The second book of this two-part fictionalized diary account of the Jamestown settlement, The Starving Time is set in 1609 – 1610, and focuses in particular on the awful winter in the middle of this period, during which a colony of nearly 500 people dwindled down, due to hunger and disease, to 60 stalwart survivors.
The Building Them Up, Knocking Them Down project has students assemble arguments from suggested argumentative claims and selected passages on the question over whether Elizabeth loses her essential humanity due to the brutally extreme conditions of that winter. Then it has students participate in Refutation Two-Chance, so that they can respond to counter-arguments from against the arguments they have built on the issue. The project ends with an optional argument writing assessment.
We have been working with partner middle schools on the argument-based science/social studies project, called Shaping Arguments on Natural Resources. The Debatifier posted on this project recently. We have observed certain patterns of student practice in the implementation of this project, patterns that have elicited some of our feedback “analytics,” which we think may be of interest to the broader educator community using argumentation in the classroom.
The patterns of student practice itemized really do transcend the science/social studies content in this project (on whether the world faces a severe shortage of specific natural resources), and they also transcend the grade levels in which our partner schools have so far implemented it — both because Shaping Arguments on Natural Resources can be readily adjusted for implementation in high school, and because the patterned strengths and weaknesses that students have revealed are common to students across grade levels.
Many, perhaps most, critical thinking and argumentation textbooks discourage teaching logical fallacies as a stand-alone unit. John Bean, for example, in his Engaging Ideas: A Professor’s Guide to Integrating Writing, Critical Thinking, and Active Learning in the Classroom (John Wiley & Sons, 2011), cautions that students will readily forget the names and definitions of logical fallacies when learned in the abstract, and that they are best learned when blended instruction focused on argumentation about specific content.
I’ve always been persuaded by this position and we recommend it in our work with middle and high school teachers. Acquire a facility with the various types of logical fallacy, and invoke them when most applicable in your regular argument-based instruction. Still, no pedagogical guideline like this should be viewed as an absolute rule, and recently we’ve come across a website that might help teachers elevate the place of logical fallacies in their effort to improve their students’ reasoning skills.

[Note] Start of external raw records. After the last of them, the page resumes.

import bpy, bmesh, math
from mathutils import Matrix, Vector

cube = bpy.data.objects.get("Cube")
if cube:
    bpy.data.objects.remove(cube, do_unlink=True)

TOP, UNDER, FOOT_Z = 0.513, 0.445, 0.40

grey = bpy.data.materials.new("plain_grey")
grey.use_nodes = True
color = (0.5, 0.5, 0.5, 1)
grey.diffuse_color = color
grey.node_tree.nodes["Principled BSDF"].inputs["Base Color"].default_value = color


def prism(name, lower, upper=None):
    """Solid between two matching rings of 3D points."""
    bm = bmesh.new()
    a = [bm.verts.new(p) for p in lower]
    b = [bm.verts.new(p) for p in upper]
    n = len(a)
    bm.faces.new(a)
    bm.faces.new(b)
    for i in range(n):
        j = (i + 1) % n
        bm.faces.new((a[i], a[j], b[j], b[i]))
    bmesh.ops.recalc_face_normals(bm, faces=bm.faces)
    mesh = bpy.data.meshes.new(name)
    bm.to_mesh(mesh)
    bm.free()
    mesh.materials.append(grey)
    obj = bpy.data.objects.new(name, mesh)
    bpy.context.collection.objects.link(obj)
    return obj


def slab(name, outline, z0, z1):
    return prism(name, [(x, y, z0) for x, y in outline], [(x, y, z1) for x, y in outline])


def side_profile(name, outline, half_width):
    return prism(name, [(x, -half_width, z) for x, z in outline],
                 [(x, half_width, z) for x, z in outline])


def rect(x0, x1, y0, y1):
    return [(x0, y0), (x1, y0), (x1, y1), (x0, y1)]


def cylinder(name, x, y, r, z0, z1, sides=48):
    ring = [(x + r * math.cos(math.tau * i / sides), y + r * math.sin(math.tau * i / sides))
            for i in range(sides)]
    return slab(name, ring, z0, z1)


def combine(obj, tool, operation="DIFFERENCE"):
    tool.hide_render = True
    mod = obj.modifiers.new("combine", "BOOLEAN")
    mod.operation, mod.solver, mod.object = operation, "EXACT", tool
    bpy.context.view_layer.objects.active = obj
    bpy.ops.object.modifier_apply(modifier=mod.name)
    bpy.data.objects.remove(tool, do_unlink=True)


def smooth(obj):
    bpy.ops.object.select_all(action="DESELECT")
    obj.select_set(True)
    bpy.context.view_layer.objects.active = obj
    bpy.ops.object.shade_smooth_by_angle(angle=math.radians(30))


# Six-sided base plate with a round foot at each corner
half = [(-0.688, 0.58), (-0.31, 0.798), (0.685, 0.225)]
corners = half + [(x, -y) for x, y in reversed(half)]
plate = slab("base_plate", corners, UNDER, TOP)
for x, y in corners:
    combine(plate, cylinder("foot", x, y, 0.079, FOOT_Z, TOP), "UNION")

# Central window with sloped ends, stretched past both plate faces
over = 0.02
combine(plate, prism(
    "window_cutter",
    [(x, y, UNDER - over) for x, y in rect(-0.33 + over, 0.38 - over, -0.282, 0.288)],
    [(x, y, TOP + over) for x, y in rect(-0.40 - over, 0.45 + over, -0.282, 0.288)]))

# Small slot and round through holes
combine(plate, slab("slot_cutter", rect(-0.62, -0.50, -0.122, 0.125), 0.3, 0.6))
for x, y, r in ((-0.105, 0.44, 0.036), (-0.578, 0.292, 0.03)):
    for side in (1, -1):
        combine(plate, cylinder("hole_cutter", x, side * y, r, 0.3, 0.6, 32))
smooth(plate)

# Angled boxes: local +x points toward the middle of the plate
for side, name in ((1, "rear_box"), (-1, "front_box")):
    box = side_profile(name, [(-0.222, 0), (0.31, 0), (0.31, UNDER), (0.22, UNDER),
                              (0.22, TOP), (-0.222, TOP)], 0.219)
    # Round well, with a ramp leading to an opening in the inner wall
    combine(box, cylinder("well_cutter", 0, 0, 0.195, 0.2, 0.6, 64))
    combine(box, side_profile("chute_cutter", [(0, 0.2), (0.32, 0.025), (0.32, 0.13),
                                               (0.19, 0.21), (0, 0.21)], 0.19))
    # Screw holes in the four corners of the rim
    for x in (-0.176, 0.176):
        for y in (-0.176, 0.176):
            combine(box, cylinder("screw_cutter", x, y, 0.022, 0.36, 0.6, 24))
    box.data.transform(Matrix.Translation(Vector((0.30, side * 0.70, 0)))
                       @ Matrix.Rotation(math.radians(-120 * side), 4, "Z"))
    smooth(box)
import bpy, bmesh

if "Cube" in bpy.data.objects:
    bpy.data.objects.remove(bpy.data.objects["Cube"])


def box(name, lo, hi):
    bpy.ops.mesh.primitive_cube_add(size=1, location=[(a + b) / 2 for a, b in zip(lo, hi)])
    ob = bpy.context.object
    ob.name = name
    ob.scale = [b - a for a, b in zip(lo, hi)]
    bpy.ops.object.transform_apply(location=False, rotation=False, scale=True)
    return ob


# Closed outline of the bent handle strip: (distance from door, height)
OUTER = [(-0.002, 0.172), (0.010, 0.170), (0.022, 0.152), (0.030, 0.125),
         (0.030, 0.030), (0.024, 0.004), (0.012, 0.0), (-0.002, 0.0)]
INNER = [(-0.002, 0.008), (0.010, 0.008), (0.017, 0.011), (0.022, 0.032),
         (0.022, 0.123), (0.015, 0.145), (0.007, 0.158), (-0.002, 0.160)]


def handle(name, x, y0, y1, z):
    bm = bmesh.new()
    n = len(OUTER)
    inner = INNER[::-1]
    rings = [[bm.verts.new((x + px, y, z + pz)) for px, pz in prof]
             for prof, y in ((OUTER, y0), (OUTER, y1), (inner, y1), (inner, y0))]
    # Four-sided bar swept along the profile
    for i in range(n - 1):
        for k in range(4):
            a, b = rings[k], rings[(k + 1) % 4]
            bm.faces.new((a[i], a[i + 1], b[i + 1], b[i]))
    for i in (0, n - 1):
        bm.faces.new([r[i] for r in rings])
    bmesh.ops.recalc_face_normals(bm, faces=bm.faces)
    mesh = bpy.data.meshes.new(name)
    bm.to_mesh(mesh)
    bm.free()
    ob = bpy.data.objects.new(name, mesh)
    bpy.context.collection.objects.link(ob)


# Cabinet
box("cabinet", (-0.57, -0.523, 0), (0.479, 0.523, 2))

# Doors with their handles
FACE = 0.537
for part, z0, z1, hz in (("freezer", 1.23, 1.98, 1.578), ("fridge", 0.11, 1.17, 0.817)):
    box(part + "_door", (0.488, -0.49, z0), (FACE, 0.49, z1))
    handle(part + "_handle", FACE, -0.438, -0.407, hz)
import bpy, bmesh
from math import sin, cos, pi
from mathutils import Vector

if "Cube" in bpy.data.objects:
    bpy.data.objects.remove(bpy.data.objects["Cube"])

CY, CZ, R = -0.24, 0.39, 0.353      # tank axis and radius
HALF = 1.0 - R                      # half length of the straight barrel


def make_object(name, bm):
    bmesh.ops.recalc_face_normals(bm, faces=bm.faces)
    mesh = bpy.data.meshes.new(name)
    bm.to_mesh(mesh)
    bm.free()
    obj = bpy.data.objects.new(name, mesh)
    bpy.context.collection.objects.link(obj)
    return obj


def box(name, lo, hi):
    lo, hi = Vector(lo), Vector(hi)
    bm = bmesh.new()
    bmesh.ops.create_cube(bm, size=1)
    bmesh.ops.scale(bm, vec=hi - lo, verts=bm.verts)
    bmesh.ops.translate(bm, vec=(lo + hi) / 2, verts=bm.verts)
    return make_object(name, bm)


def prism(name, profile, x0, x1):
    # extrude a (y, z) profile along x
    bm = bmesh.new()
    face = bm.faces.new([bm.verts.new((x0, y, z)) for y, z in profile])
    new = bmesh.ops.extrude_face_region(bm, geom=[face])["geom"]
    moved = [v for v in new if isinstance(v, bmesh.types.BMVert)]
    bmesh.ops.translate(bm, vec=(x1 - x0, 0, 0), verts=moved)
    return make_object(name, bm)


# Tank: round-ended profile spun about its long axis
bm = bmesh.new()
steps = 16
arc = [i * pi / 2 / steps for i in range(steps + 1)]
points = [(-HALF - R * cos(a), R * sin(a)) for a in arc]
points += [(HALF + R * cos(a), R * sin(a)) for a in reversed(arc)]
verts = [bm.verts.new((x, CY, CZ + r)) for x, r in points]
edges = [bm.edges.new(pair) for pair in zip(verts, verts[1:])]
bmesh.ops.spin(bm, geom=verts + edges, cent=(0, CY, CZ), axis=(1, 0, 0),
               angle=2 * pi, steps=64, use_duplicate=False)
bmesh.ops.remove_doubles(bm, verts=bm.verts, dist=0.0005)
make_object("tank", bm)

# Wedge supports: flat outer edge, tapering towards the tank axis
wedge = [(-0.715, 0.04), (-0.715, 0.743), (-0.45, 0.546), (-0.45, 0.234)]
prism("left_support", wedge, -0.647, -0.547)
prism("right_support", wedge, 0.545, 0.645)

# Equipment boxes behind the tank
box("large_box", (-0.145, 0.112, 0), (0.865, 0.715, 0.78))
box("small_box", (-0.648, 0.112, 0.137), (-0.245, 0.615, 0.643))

Math Talks have become a go-to routine for many math teachers in their response to the new wave of math standards that call for a much greater emphasis on requiring students to justify their solutions, to communicate their mathematical reasoning, to make arguments with math, and to think critically about the mathematical reasoning and arguments of others.
There are 7.5 billion people in the world today. In little more than 10 years, those who study population trends tell us that there will be 8.5 billion people, and a substantially higher percentage of them will be what Americans would identify as “middle class,” with the concomitant demand for natural resources to support their comfortable lifestyle. A dominant environmental problem of our time is climate change, but there are even more long-standing questions over whether the world is running out or has acute shortages of natural resources (such as water, energy, food) that haven’t gone away just because they have been eclipsed in media coverage and American public consciousness by global warming.
This argument-based project focuses on the issue of global shortages of fundamental natural resources for the world’s population, now and in the near future. This project addresses a set of Next Generation Science Standards, the specifics of which depend on the grade level in which it is implemented, along with literacy standards, such as those in the Common Core. It applies the Shaping Arguments format, which we’ve introduced as a format that can be used for highly accessible, non-academic topics as a means of increasing students’ comfort-level with argument language, forms, and practices, but (as this project demonstrates well) can also be used with standard academic content.